“While nearly everyone carries an image-capturing device, our ‘loves’ deserve to be captured with a quality that reflects that love; they deserve to be captured with a Nikon camera,” the company writes in a release.
Cramer-Krasselt, the agency spearheading the campaign, conducted research and found “found that while people appreciate the convenience of capturing moments on mobile devices, there is a strong desire to go ‘all in’ on their hobbies and things they love. However, many do not document their passions with the same care they bring to actually doing, creating, or participating in them. Quality photography can help us distinguish between ‘any other image’ and the moments that should be captured in a quality equal to the emotion and importance of one’s passions.”

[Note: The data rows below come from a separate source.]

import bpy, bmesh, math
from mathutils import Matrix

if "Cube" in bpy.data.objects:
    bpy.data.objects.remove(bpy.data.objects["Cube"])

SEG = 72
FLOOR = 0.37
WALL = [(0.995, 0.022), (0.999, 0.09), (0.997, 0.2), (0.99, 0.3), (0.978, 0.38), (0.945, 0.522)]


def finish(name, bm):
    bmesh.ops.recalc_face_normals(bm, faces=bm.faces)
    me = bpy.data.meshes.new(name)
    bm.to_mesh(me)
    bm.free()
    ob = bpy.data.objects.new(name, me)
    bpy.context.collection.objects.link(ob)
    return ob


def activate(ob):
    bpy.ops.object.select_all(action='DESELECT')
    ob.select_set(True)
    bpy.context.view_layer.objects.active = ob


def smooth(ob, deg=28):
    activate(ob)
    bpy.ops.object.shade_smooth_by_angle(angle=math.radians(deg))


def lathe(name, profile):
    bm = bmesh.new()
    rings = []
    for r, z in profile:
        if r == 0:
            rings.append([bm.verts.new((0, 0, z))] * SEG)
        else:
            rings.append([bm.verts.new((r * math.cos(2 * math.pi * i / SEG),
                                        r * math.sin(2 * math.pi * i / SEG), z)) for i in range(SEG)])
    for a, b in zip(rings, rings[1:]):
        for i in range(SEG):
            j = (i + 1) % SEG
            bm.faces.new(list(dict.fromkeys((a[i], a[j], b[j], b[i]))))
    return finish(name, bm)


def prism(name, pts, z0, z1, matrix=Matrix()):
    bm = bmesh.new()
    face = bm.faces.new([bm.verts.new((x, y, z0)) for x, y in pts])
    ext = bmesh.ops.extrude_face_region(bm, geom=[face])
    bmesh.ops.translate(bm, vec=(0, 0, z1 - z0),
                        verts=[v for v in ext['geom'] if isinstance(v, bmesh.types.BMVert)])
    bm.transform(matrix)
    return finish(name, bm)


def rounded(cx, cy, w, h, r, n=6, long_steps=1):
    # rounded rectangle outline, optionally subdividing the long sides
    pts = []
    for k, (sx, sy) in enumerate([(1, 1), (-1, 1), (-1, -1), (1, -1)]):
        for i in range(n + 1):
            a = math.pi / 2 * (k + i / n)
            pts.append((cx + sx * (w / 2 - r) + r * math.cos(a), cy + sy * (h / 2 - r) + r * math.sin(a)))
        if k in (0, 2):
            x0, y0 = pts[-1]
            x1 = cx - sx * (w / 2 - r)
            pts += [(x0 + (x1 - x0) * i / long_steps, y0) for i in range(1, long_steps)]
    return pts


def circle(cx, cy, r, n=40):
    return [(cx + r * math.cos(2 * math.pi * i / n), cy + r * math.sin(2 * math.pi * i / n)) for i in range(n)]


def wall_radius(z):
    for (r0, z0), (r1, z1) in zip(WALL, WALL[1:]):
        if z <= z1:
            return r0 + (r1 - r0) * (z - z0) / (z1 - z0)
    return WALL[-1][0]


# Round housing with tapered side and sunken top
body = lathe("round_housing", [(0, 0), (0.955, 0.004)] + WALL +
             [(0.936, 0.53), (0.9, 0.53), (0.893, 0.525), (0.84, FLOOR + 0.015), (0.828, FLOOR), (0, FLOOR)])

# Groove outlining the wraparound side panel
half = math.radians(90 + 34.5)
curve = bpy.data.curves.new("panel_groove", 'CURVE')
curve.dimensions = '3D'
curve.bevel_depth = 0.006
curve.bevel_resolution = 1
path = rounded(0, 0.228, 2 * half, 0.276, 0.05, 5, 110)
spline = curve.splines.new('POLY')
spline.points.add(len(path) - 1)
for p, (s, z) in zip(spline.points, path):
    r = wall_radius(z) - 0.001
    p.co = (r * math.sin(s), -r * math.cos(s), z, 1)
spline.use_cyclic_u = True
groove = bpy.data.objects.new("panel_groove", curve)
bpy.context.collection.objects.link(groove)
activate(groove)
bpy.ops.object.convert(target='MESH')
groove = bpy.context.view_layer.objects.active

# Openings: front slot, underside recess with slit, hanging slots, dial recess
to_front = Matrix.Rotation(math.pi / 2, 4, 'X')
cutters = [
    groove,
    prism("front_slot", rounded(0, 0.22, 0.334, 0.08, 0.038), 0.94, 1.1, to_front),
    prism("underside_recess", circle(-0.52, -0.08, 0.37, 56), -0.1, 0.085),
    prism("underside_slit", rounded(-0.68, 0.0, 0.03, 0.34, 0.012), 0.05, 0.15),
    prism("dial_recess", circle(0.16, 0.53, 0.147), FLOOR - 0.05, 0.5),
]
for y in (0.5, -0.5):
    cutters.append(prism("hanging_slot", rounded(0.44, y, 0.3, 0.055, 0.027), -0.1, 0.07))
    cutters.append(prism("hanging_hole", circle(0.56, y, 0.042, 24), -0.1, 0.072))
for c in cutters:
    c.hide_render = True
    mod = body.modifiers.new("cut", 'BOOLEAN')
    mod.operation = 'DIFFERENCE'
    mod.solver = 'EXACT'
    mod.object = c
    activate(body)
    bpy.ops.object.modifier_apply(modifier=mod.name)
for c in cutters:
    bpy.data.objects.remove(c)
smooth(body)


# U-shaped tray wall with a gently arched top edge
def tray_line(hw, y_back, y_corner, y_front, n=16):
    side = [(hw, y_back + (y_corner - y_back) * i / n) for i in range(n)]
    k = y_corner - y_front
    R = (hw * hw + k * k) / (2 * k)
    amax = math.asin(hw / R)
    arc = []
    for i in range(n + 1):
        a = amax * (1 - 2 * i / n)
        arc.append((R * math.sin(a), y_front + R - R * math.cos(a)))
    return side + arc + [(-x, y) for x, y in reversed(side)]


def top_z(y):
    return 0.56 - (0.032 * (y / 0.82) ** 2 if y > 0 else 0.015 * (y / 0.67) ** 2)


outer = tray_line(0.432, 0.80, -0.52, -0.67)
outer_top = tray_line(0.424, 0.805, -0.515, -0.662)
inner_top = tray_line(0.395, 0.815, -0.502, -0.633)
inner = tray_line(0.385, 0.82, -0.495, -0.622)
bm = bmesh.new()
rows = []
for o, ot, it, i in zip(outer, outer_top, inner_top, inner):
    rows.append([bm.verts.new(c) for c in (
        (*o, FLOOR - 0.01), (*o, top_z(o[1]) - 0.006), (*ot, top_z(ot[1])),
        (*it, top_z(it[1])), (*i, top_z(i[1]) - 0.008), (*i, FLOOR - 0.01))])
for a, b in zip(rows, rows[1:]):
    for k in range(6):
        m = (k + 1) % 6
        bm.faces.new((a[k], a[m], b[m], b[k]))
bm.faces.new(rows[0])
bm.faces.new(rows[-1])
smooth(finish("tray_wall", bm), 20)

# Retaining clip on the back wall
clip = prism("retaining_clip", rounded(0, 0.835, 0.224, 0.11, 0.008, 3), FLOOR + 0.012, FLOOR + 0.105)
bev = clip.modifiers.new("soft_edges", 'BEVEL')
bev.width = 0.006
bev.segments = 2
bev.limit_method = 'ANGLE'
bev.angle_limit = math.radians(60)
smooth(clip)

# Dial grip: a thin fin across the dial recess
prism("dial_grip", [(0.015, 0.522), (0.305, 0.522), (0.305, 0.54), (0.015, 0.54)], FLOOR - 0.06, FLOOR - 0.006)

Because so many people now communicate through images, whether it’s Instagram, Snapchat, Facebook, etc., simply liking something is a bit of a knee-jerk reaction that doesn’t actually connote real feelings. According to Lisa Baxt, Nikon’s associate general manger of Communications, “’likes’ have become a form of social currency.” The first TV ad, “World of Likes,” shows a man living in a world where people nonchalantly apply “like” stickers on anything. The narrator asks, “Who doesn’t like to ‘like,’ but what about ‘loves’?” The scene then transitions to pets, family, holidays, and crafts, and all photographed with Nikon cameras.
Translation: Smartphone photos of the everyday are fine, but they are disposable. For the things you love and want to remember or share, you should use a “real” camera for the best image quality.
We agree that everybody should exercise a bit more thought when shooting photos, and that you could get greater image quality from a DSLR or equivalent. But if we understand the ad messaging correctly, the notion that people don’t “love” what they shoot with smartphones, or that smartphones are able to properly capture what they love, is marketing spin. Yes, more people are taking photos than ever, and while there’s a lot of noise in what’s being posted to social media, there are a lot of gems too. Scroll through Instagram or Flickr and you’ll easily find some terrific photos shot with iPhones and the like. Heck, Apple even has a whole ad campaign that’s all about amazing photography you can shoot with an iPhone.
And, great image resolution isn’t a requirement for great photography. For many people, photos are personal. A smartphone shot won’t not look as good as a DSLR’s, but if the captured moment means something special to the user, does it matter what was used to shoot it?
Like many camera companies, Nikon is looking for its voice in this changing photography landscape. The company has stopped trying to fight smartphones, but finding a way to coexist. At the 2016 International CES show, company executives acknowledged this: As photography and better cameras become increasingly more important for new smartphones, new cameras from companies like Nikon need to become more mobile and social, hence its new SnapBridge wireless connectivity that easily pairs new Nikon cameras with mobile devices. As for the ad campaign, we agree with some of the statements: a camera like a DSLR offers greater flexibility in capturing amazing photos. But to suggest that mobile photographers don’t love what they shoot or that smartphones aren’t capable of great photography, is a bit of stretch.
The campaign will run on TV, in cinemas, via digital media, and in print. Nikon is encouraging people to tag #NikonLove in photo posts of things they love, which will be shared in an online gallery. Which is sort of ironic, since tagging and sharing usually happens with mobile devices.